Nestlé developed the food for the recent round-the-world trip taken on by Solar Impulse – the first ever solar-powered plane to make this trip.
New Food Magazine reports Nestlé are now taking the knowledge gained from designing the pilots’ specially-tailored meals and using it to help other people with specific nutritional needs.
This is not new for Nestlé: they already offer specialised products for people with a range of dietary requirements, including those who have difficulty swallowing, or have lost their appetite, or are under-nourished.
“We had to push the boundaries of nutrition to find the right diet to sustain the pilots, not only from an energy point of view, but also in terms of taste and health. We are really proud to have been part of this adventure,” commented Stefan Catsicas, Nestlé’s Chief Technology Officer.
While the conditions of Solar Impulse might sound like the kind of extreme circumstances only an adventurer would encounter, the effects the pilots experienced to their bodies are actually very similar to those of the natural ageing process.
Flying at such high altitude for such a long time decreases your appetite, even though your body requires more energy to function normally. It also makes you prone to losing muscle mass. Equally, as people get older, they may lose their appetite, as well as experiencing changes in their sense of taste and smell. This can limit the range of foods they eat.

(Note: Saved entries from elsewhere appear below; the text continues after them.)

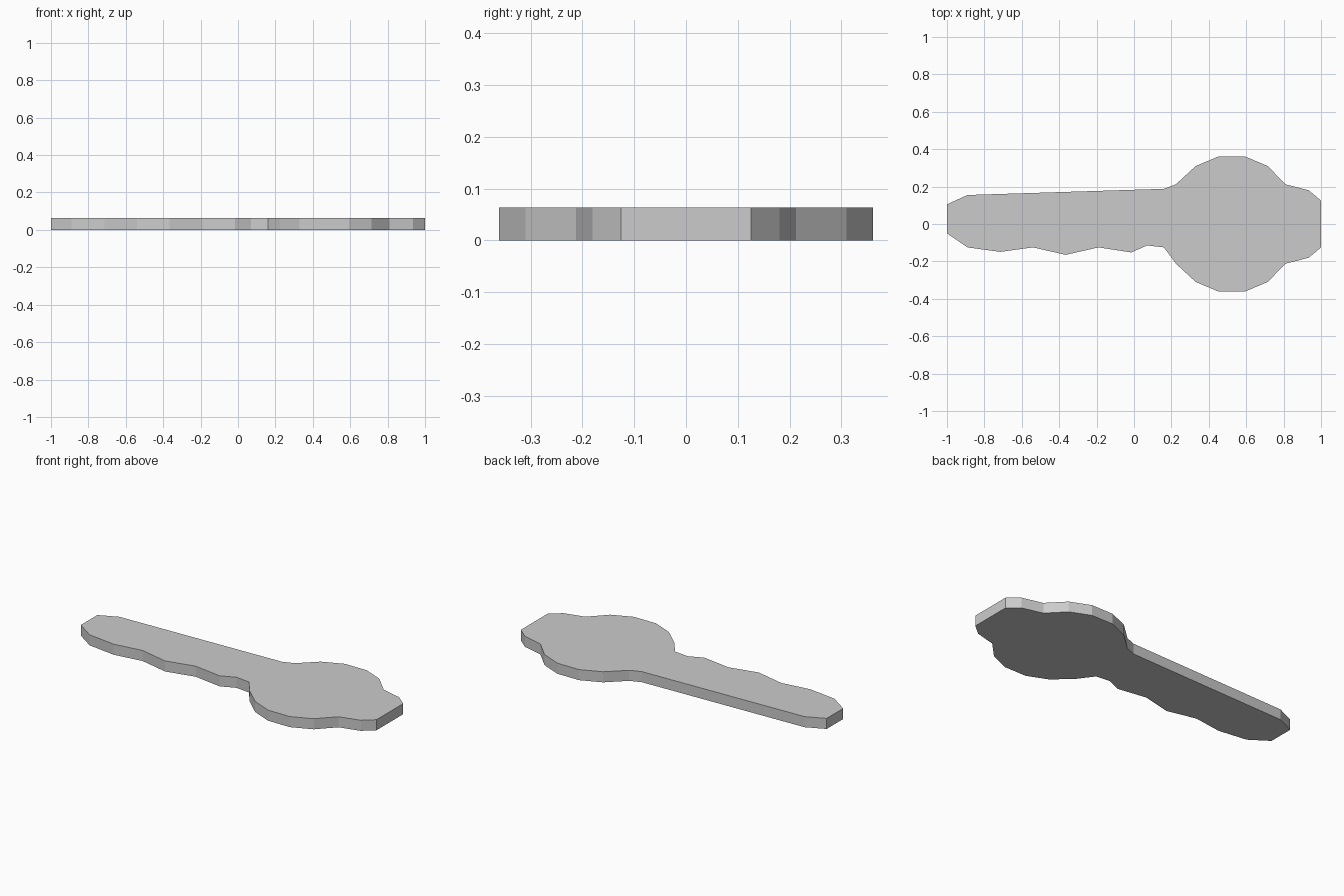
import bpy, bmesh

if "Cube" in bpy.data.objects:
    bpy.data.objects.remove(bpy.data.objects["Cube"])

THICKNESS = 0.063

# Rounded head and tip: upper half, mirrored for the lower half
head = [(0.225, 0.213), (0.33, 0.31), (0.452, 0.361), (0.594, 0.361),
        (0.715, 0.31), (0.81, 0.212), (0.935, 0.18), (1.0, 0.125)]
head_lower = [(x, -y) for x, y in reversed(head)]

# Straight back of the shaft, and its toothed front edge
shaft_back = [(-1.0, 0.105), (-0.89, 0.155), (0.16, 0.188)]
shaft_teeth = [(0.16, -0.125), (0.07, -0.115), (-0.015, -0.152),
               (-0.19, -0.125), (-0.365, -0.165), (-0.54, -0.125),
               (-0.715, -0.149), (-0.89, -0.125), (-1.0, -0.05)]

outline = shaft_back + head + head_lower + shaft_teeth

# Extrude the outline into a flat plate
bm = bmesh.new()
face = bm.faces.new([bm.verts.new((x, y, 0)) for x, y in outline])
ext = bmesh.ops.extrude_face_region(bm, geom=[face], use_keep_orig=True)
top = [v for v in ext["geom"] if isinstance(v, bmesh.types.BMVert)]
bmesh.ops.translate(bm, verts=top, vec=(0, 0, THICKNESS))
bmesh.ops.recalc_face_normals(bm, faces=bm.faces[:])

mesh = bpy.data.meshes.new("key_blade")
bm.to_mesh(mesh)
bm.free()
bpy.context.collection.objects.link(bpy.data.objects.new("key_blade", mesh))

Elderly people also often lose lean muscle mass which makes them frail, creating mobility issues. While people tend to need fewer calories as they age, they still require just as many nutrients. This means it’s important to eat more ‘nutrient dense’ foods, which contain a lot of vitamins, minerals, and other vital nutrients, but in a small number of calories. In other words, elderly people have a greater need for convenient, highly nutritious food, which can be prepared with ease and minimum effort. This is where Nestlé’s research for Solar Impulse could help.
(Article source: New Food Magazine)